Books at Bedtime: Happy Birthday, Allen Say

One event I will be missing this year, being on the wrong side of the Atlantic, is the exhibition of Allen Say’s work to celebrate his 70th birthday, which is currently running at the Eric Carle Museum of Picture Book Art – but if you can get to Amherst, Massachusetts before 28 October, I should imagine it would be well worth doing so. Writer, Lois Lowry certainly recommends it…

Kamishibai ManWe love reading Say‘s books together. Particular favorites are Under the Cherry Blossom Tree: An Old Japanese Tale, which appeals especially to Home of the Bravemy younger son’s sense of the absurd; and Kamishibai Man, which has inspired my older son to create his own storyboards. We also read Home of the Brave recently, following the discussions arising from A Place Where Sunflowers Grow. Say’s rich illustrations here and the slightly abstract conveying of the story stretch young children into asking questions… the bedtime storytime can certainly be drawn out beyond the deceptive brevity of the story. As Karen Edmisten says, it is “not a happy book but an excellent one”.

Podcast Just One More Book has reviewed Emma’s Rug and I think they sum up Say’s work as a whole when they say:

“It doesn’t give you any answers; it only gives you questions. That’s the thing I really like about it and [...] when we read it to them, they don’t expect answers, which I find really interesting as you always feel like every book, and especially a book for a kid, needs to wrap up nicely at the end and have a really strong joke or message or something that you’re learning; and then you realise when you read a book like this that they can handle a book that just opens up their minds.”

… and they go on to have a really interesting discussion on the nature and perception of creativity and giftedness in children.


4 Responses to “Books at Bedtime: Happy Birthday, Allen Say”

  1. Susan T. Says:

    I do love Kamishibai Man. What a wonderful book. I will have to look for Under the Cherry Blossom Tree. Thanks for that recommendation. My son studied Japan last year in second grade, and he has enjoyed hearing the traditional Japanese stories ever since.

  2. Marjorie Says:

    Wow, lucky boy! I’m sure he’d enjoy Under the Cherry Blossom Tree - the ink illustrations are very different in style to Say’s later paintings – I would say they reflect more his early background in cartoon drawing. I love them!

  3. annie Says:

    Yes! Stories that can be read again and again. Stories like you said that “open(s) up their minds.”

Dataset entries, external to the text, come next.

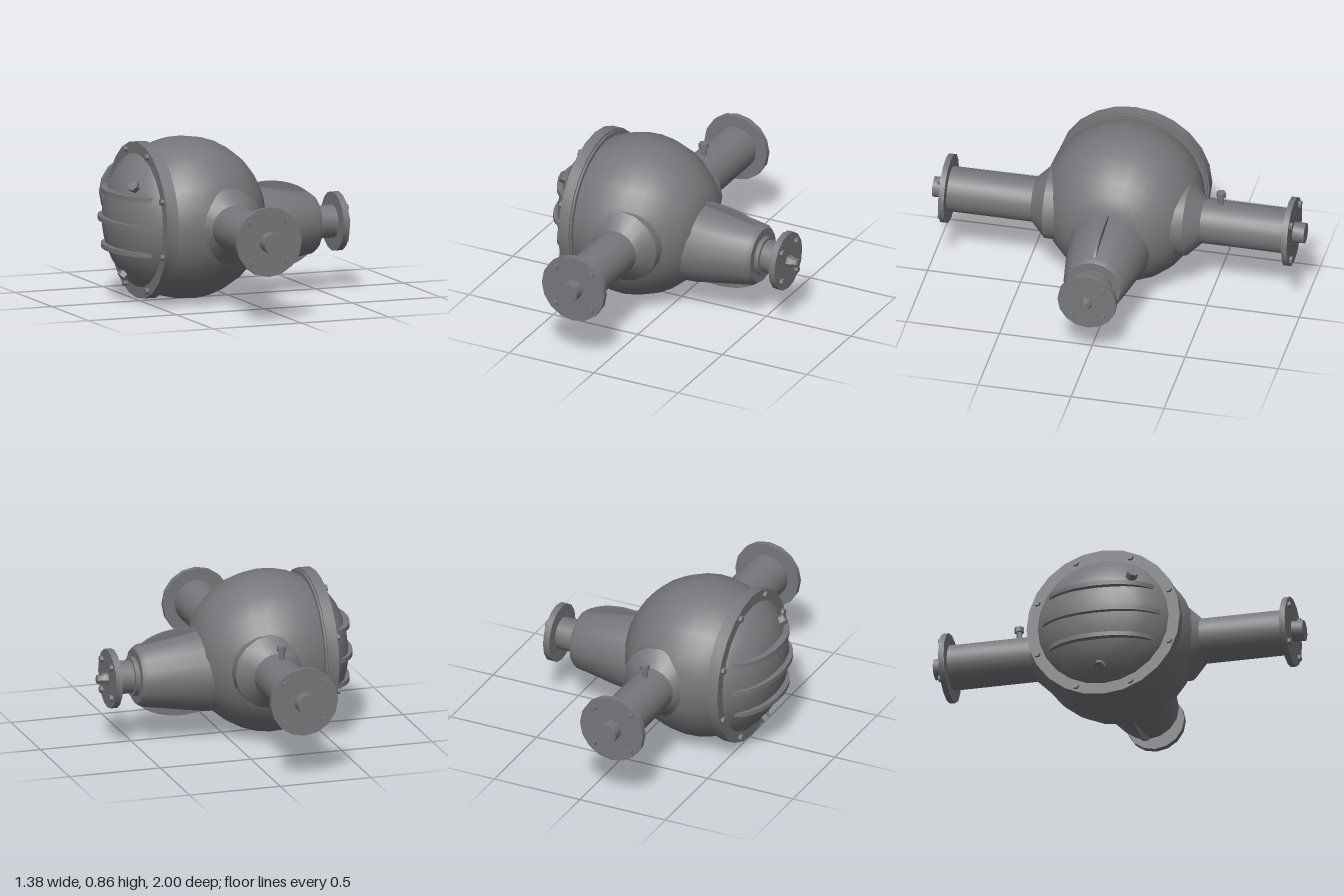
import * as THREE from 'three';
import { toCreasedNormals } from 'three/addons/utils/BufferGeometryUtils.js';

const castIron = new THREE.MeshStandardMaterial({ color: 0x77777b });
castIron.name = 'cast iron grey';

function add(parent, name, geometry, crease = 0.62) {
  const mesh = new THREE.Mesh(toCreasedNormals(geometry, crease), castIron);
  mesh.name = name;
  parent.add(mesh);
  return mesh;
}

// Turned part about local y; profile is a list of [radius, y] going upwards
const turned = (parent, name, profile, sides = 16) =>
  add(parent, name, new THREE.LatheGeometry(profile.map(([r, y]) => new THREE.Vector2(r, y)), sides));

// Closed cylinder from y0 to y1
function disc(parent, name, r, y0, y1, sides = 16) {
  const g = new THREE.CylinderGeometry(r, r, y1 - y0, sides).translate(0, (y0 + y1) / 2, 0);
  return add(parent, name, g);
}

// Ring of hexagonal bolt heads
function bolts(parent, name, count, ring, r, y0, y1) {
  for (let i = 0; i < count; i++) {
    const a = ((i + 0.5) / count) * Math.PI * 2;
    const b = disc(parent, name, r, y0, y1, 6);
    b.position.set(Math.cos(a) * ring, 0, Math.sin(a) * ring);
  }
}

function subgroup(parent, name, x, y, rx, rz) {
  const g = new THREE.Group();
  g.name = name;
  g.position.set(x, y, 0);
  g.rotation.set(rx, 0, rz);
  parent.add(g);
  return g;
}

export function createModel() {
  const model = new THREE.Group();
  model.name = 'axleDifferential';
  const Q = Math.PI / 2;

  // Round main housing, cut off where the cover bolts on
  const housing = subgroup(model, 'housing', -0.25, 0.43, 0, -Q);
  const ball = [];
  for (let i = 0; i <= 9; i++) {
    const a = THREE.MathUtils.lerp(-0.5, 1.14, i / 9);
    ball.push([Math.cos(a) * 0.43, Math.sin(a) * 0.43]);
  }
  ball.push([0, 0.395]);
  turned(housing, 'housingShell', ball, 24);

  // Domed cover with flange, bolts, fins and plugs; local y points to -x
  const cover = subgroup(model, 'cover', 0, 0.43, 0, Q);
  disc(cover, 'housingFlange', 0.405, 0.445, 0.458, 24);
  disc(cover, 'coverFlange', 0.415, 0.455, 0.515, 24);
  turned(cover, 'coverDome', [[0.36, 0.505], [0.345, 0.53], [0.30, 0.57], [0.255, 0.605],
    [0.2, 0.633], [0.1, 0.658], [0, 0.665]], 24);
  bolts(cover, 'coverBolt', 8, 0.385, 0.018, 0.515, 0.533);
  for (const [x, halfWidth, tip] of [[-0.145, 0.29, 0.68], [0, 0.325, 0.692], [0.15, 0.29, 0.68]]) {
    const shape = new THREE.Shape();
    shape.absellipse(0, 0.52, halfWidth, tip - 0.52, 0, Math.PI, false, 0);
    const fin = new THREE.ExtrudeGeometry(shape, { depth: 0.024, bevelEnabled: false, curveSegments: 14 });
    fin.translate(0, 0, -0.012).rotateY(-Q);
    add(cover, 'coverFin', fin).position.x = x;
  }
  for (const [x, y, z] of [[0.205, 0.6, 0.175], [-0.28, 0.585, 0]]) {
    const plug = disc(cover, 'plug', 0.03, -0.03, 0.026, 6);
    plug.position.set(x, y, z);
    const outward = new THREE.Vector3(x, 0.27, z).normalize();
    plug.quaternion.setFromUnitVectors(new THREE.Vector3(0, 1, 0), outward);
  }

  // Tapered pinion nose; local y points to +x
  const pinion = subgroup(model, 'pinion', 0, 0.355, 0, -Q);
  turned(pinion, 'pinionHousing', [[0.225, 0], [0.218, 0.13], [0.165, 0.455], [0.148, 0.48], [0, 0.48]]);
  disc(pinion, 'sealCollar', 0.105, 0.475, 0.505);
  disc(pinion, 'pinionShaft', 0.088, 0.5, 0.6);
  disc(pinion, 'driveFlange', 0.158, 0.595, 0.63);
  bolts(pinion, 'driveFlangeBolt', 4, 0.118, 0.018, 0.63, 0.647);
  disc(pinion, 'pinionStud', 0.018, 0.63, 0.69, 10);
  turned(pinion, 'pinionNut', [[0.034, 0.628], [0.034, 0.645], [0.024, 0.662], [0.024, 0.688], [0, 0.688]], 6);

  // Thin stiffening ribs above and below the nose
  for (const turn of [0, Math.PI]) {
    const shape = new THREE.Shape();
    shape.moveTo(0.13, 0.08);
    shape.lineTo(0.225, 0.1);
    shape.splineThru([[0.236, 0.19], [0.236, 0.26], [0.222, 0.34], [0.195, 0.41], [0.16, 0.46]]
      .map(([x, y]) => new THREE.Vector2(x, y)));
    shape.lineTo(0.13, 0.46);
    const rib = new THREE.ExtrudeGeometry(shape, { depth: 0.014, bevelEnabled: false, curveSegments: 10 });
    rib.translate(0, 0, -0.007);
    add(pinion, 'pinionRib', rib).rotation.y = turn;
  }

  // Axle tubes on both sides; local y points outward along z
  for (const side of [1, -1]) {
    const axle = subgroup(model, side > 0 ? 'frontAxle' : 'backAxle', -0.155, 0.43, side * Q, 0);
    turned(axle, 'axleSocket', [[0.2, 0.15], [0.2, 0.375], [0.12, 0.455]]);
    disc(axle, 'axleTube', 0.12, 0.3, 0.92, 24);
    disc(axle, 'wheelFlange', 0.185, 0.908, 0.938);
    bolts(axle, 'wheelFlangeBolt', 4, 0.15, 0.019, 0.938, 0.953);
    disc(axle, 'axleStub', 0.055, 0.93, 1);
  }

  // Breather valve on the back tube
  const breather = subgroup(model, 'breather', -0.155, 0, 0, 0);
  breather.position.z = -0.545;
  disc(breather, 'breatherStem', 0.015, 0.53, 0.595, 8);
  disc(breather, 'breatherCap', 0.026, 0.592, 0.62, 6);

  return model;
}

  4. Marjorie Says:

    and you can never have too many of them! I’ll have to seek out the titles I don’t know from the list of books you recommend on your blog